- In public places, it is physically easier for someone to watch and record activity to steal
Once the hackers have information on key employees and have identified a vulnerability, they begin the hack such as sending an email that installs malware or using a password cracking tool to lock you out.
What can I do to avoid the risks of Public Wi-Fi?
- Encourage your employees to save any documents to their desktop to work offline when out of the office or home office
- Remind them to save online banking and other sensitive online activities for when they’re on a secure, trusted network
- Consider connecting to a password-protected Mi-Fi device or personal hotspot instead. These are not foolproof devices and may be vulnerable to attack as well, but they are more secure options than public networks.
- Finally, in addition to avoiding public Wi-Fi networks, employees should also avoid public computers. These are easily compromised by hackers.
Return to Safety
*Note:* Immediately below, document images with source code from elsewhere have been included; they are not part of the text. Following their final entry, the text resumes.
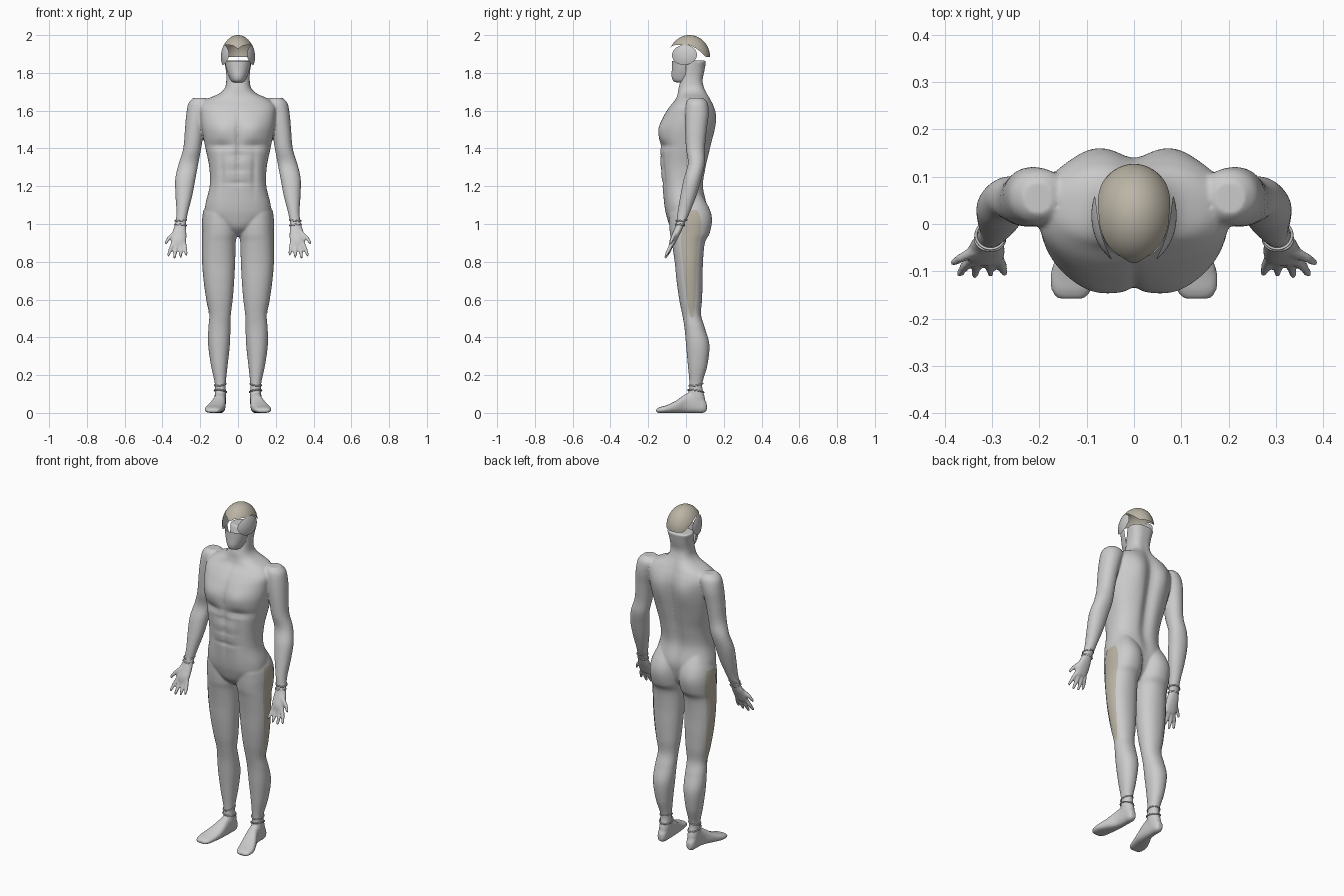
import bpy, bmesh
from math import sin, cos, pi, exp, sqrt
from mathutils import Vector

if "Cube" in bpy.data.objects:
    bpy.data.objects.remove(bpy.data.objects["Cube"])


def sample(rows, t):
    """Smooth (Catmull-Rom) interpolation through the rows, t in 0..1"""
    f = t * (len(rows) - 1)
    i = min(int(f), len(rows) - 2)
    f -= i
    a, b, c, d = (rows[max(0, min(len(rows) - 1, i + k))] for k in (-1, 0, 1, 2))
    return [0.5 * (2*q + (r - p)*f + (2*p - 5*q + 4*r - s)*f*f + (3*q - p - 3*r + s)*f**3)
            for p, q, r, s in zip(a, b, c, d)]


def section(row, ang, power=2.0, grow=0.0):
    """Point on the superellipse spanning a0..a1, b0..b1 of a row (t, a0, a1, b0, b1)"""
    t, a0, a1, b0, b1 = row
    c, s = cos(ang), sin(ang)
    e = 2 / power
    ex = abs(c)**e * (1 if c > 0 else -1)
    ey = abs(s)**e * (1 if s > 0 else -1)
    return ((a0 + a1)/2 + (abs(a1 - a0)/2 + grow)*ex, (b0 + b1)/2 + (abs(b1 - b0)/2 + grow)*ey, t)


def loft(bm, rows, side=1, power=2.0, along_y=False, detail=None, n=40):
    steps = (len(rows) - 1) * 6
    rings = []
    for k in range(steps + 1):
        row = sample(rows, k / steps)
        ring = []
        for j in range(n):
            x, y, z = section(row, 2*pi*j/n, power)
            if along_y:
                y, z = z, y
            if detail:
                y += detail(x, y, z)
            ring.append(bm.verts.new((x*side, y, z)))
        rings.append(ring)
    faces = [bm.faces.new((r[j], r[(j+1) % n], q[(j+1) % n], q[j]))
             for r, q in zip(rings, rings[1:]) for j in range(n)]
    faces += [bm.faces.new(rings[0][::-1]), bm.faces.new(rings[-1])]
    bmesh.ops.recalc_face_normals(bm, faces=faces)


def rod(bm, p, q, r0, r1):
    """Round-ended finger segment"""
    p, q = Vector(p), Vector(q)
    m = (q - p).to_track_quat('Z', 'Y').to_matrix().to_4x4()
    m.translation = (p + q) / 2
    bmesh.ops.create_cone(bm, cap_ends=True, segments=12, radius1=r0, radius2=r1,
                          depth=(q - p).length, matrix=m)
    for c, r in ((p, r0), (q, r1)):
        v = bmesh.ops.create_icosphere(bm, subdivisions=2, radius=r)['verts']
        bmesh.ops.translate(bm, verts=v, vec=c)


def finish(bm, name, mat=None):
    me = bpy.data.meshes.new(name)
    for f in bm.faces:
        f.smooth = True
    bm.to_mesh(me)
    bm.free()
    ob = bpy.data.objects.new(name, me)
    bpy.context.collection.objects.link(ob)
    if mat:
        me.materials.append(mat)
    return ob


def patch(name, fn, nu, nv, mat=None):
    """Open surface sheet from fn(u, v)"""
    bm = bmesh.new()
    g = [[bm.verts.new(fn(i/nu, j/nv)) for j in range(nv + 1)] for i in range(nu + 1)]
    for i in range(nu):
        for j in range(nv):
            bm.faces.new((g[i][j], g[i+1][j], g[i+1][j+1], g[i][j+1]))
    bmesh.ops.remove_doubles(bm, verts=bm.verts, dist=1e-5)
    bmesh.ops.recalc_face_normals(bm, faces=bm.faces)
    return finish(bm, name, mat)


def bump(v, centre, width):
    return exp(-((v - centre) / width)**2)


def muscles(x, y, z):
    """Chest, belly and spine relief on the torso"""
    ax = abs(x)
    if y > 0.02:
        return -0.024*bump(x, 0, 0.035)*bump(z, 1.4, 0.28) + 0.012*bump(ax, 0.09, 0.05)*bump(z, 1.55, 0.1)
    if y > -0.03:
        return 0
    d = 0.012*bump(x, 0, 0.014)*bump(z, 1.4, 0.2)
    d -= 0.012*bump(ax, 0.085, 0.06)*bump(z, 1.5, 0.06)
    d += 0.012*bump(z, 1.415, 0.02)*bump(ax, 0.09, 0.07)
    d += sum(0.006*bump(z, c, 0.01)*bump(x, 0, 0.07) for c in (1.22, 1.29, 1.36))
    return d + 0.008*bump(ax, 0.085, 0.014)*bump(z, 1.28, 0.1)


tan = bpy.data.materials.new("tan_cloth")
tan.diffuse_color = (0.5, 0.46, 0.38, 1)
tan.use_nodes = True
tan.node_tree.nodes["Principled BSDF"].inputs["Base Color"].default_value = tan.diffuse_color

torso = [(.935, .03, -.03, .05), (.98, .09, -.08, .085), (1.04, .165, -.103, .105),
         (1.1, .173, -.115, .112), (1.2, .15, -.125, .095), (1.3, .152, -.136, .11),
         (1.4, .172, -.138, .132), (1.5, .192, -.14, .15), (1.57, .2, -.118, .155),
         (1.62, .2, -.088, .146), (1.66, .165, -.056, .13), (1.69, .1, -.045, .116),
         (1.72, .07, -.04, .102), (1.76, .062, -.03, .092), (1.81, .064, -.02, .1),
         (1.865, .074, .0, .108)]
leg = [(1.15, .04, .145, -.03, .085), (1.08, .01, .178, -.085, .125), (1.02, .004, .188, -.09, .138),
       (.95, .004, .188, -.085, .125), (.9, .012, .188, -.075, .1), (.8, .015, .188, -.06, .09),
       (.7, .02, .18, -.05, .088), (.6, .028, .166, -.036, .085), (.52, .038, .152, -.02, .08),
       (.45, .04, .157, -.008, .1), (.36, .043, .158, 0, .124), (.25, .055, .143, .01, .113),
       (.15, .065, .122, .018, .086), (.08, .062, .124, .01, .1), (.02, .068, .12, .005, .105)]
foot = [(.11, .08, .11, .012, .05), (.09, .068, .12, 0, .08), (.05, .065, .123, 0, .11),
        (0, .065, .13, 0, .1), (-.05, .068, .155, 0, .066), (-.1, .078, .175, 0, .042),
        (-.14, .09, .174, 0, .03), (-.158, .105, .16, .003, .02)]
arm = [(1.668, .17, .235, .02, .09), (1.64, .14, .262, 0, .115), (1.58, .16, .274, -.005, .12),
       (1.5, .18, .281, -.005, .11), (1.4, .195, .29, 0, .1), (1.32, .21, .314, .01, .1),
       (1.24, .225, .332, -.012, .082), (1.15, .242, .331, -.03, .055), (1.06, .265, .326, -.045, .02),
       (1.0, .275, .334, -.052, -.008), (.96, .273, .347, -.068, -.025),
       (.92, .273, .354, -.085, -.045), (.89, .28, .352, -.09, -.06)]
fingers = [((.285, -.073, .9), (.278, -.088, .865), (.274, -.104, .84)),
           ((.304, -.075, .895), (.304, -.09, .855), (.303, -.106, .828)),
           ((.325, -.075, .895), (.332, -.09, .855), (.336, -.108, .824)),
           ((.343, -.075, .9), (.358, -.09, .865), (.368, -.106, .835)),
           ((.335, -.058, .955), (.366, -.072, .925), (.382, -.082, .9))]

# Body: all limbs fused into one smooth skin
bm = bmesh.new()
loft(bm, [(z, -w, w, f, b) for z, w, f, b in torso], power=2.4, detail=muscles, n=96)
for s in (-1, 1):
    loft(bm, leg, s, 2.15)
    loft(bm, foot, s, 2.6, along_y=True)
    loft(bm, arm, s, 2.1)
    for a, b, c in fingers:
        a, b, c = ((p[0]*s, p[1], p[2]) for p in (a, b, c))
        rod(bm, a, b, .0115, .0105)
        rod(bm, b, c, .0105, .008)
body = finish(bm, "body")
m = body.modifiers.new("fuse", 'REMESH')
m.mode = 'VOXEL'
m.voxel_size = 0.006
m.use_smooth_shade = True
m = body.modifiers.new("soften", 'SMOOTH')
m.factor = 0.5
m.iterations = 4

# Skull cap: dome with a rim arched over the sides and low at the back
HC, HR = Vector((0, .018, 1.885)), Vector((.088, .109, .115))


def cap_point(u, v):
    a = 2*pi*u
    back = max(0, sin(a))
    rim = 1.95 - .066*min(1, back*1.25)**1.5 - .02*bump(cos(a), 0, .25)*(sin(a) < 0)
    top = pi/2
    low = (rim - HC.z) / HR.z
    low = low if abs(low) < 1 else 0
    el = low + (top - low)*v
    return HC + Vector((HR.x*cos(a)*cos(el), HR.y*sin(a)*cos(el), HR.z*sin(el)))


patch("skull_cap", cap_point, 64, 14, tan)

# Lower face mask
mask = [(1.748, -.02, .02, -.04, .04), (1.756, -.036, .036, -.066, .06), (1.78, -.048, .048, -.076, .07),
        (1.82, -.062, .062, -.075, .075), (1.862, -.07, .07, -.074, .075)]
patch("face_mask", lambda u, v: Vector(section(sample(mask, v), pi*(1 + u), 2.1)), 32, 14)

for s, side in ((-1, "left"), (1, "right")):
    # Ear plate: oval piece of the head surface
    def plate(u, v):
        y = -.008 + .066*v*cos(2*pi*u)
        z = 1.895 + .053*v*sin(2*pi*u) + .1*(y + .008)*.3
        k = 1 - ((y - HC.y)/HR.y)**2 - ((z - HC.z)/HR.z)**2
        return Vector((s*(HR.x + .002)*sqrt(max(k, 0)), y, z))
    patch(side + "_ear_plate", plate, 40, 8)

    # Outer thigh panel: strip lying on the leg
    def panel(u, v):
        row = sample(leg, (1.1 + 7.1*v)/14)
        w = .12 + .38*sin(pi*min(1, .12 + .88*v))**.7
        x, y, z = section(row, -.02 + w*(2*u - .8), 2.15, .002)
        return Vector((x*s, y, z))
    patch(side + "_thigh_panel", panel, 10, 48, tan)

    # Wrist and ankle straps
    for i, (loc, sc, tilt) in enumerate([((.303, -.024, 1.02), (.031, .029), .1),
                                         ((.304, -.032, .995), (.031, .025), -.1),
                                         ((.094, .052, .15), (.031, .037), .15),
                                         ((.093, .052, .115), (.033, .042), -.15)]):
        bpy.ops.mesh.primitive_torus_add(major_segments=32, minor_segments=8, major_radius=1,
                                         minor_radius=.1, rotation=(tilt, tilt*s, 0),
                                         location=(loc[0]*s, loc[1], loc[2]))
        ob = bpy.context.object
        ob.scale = (sc[0], sc[1], .04)
        ob.name = side + ("_wrist_strap" if i < 2 else "_ankle_strap")
        bpy.ops.object.shade_smooth()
It is important that you, as a business leader, and your employees know these and other cybersecurity basic tips to avoid a potential attack. When traveling or on the go, be sure your employees are thinking twice about using a public Wi-Fi network and staying alert to how easily potential attacks can happen. When asked if public Wi-Fi and computers are okay to use, we at Thriveon shout a big “Nay!”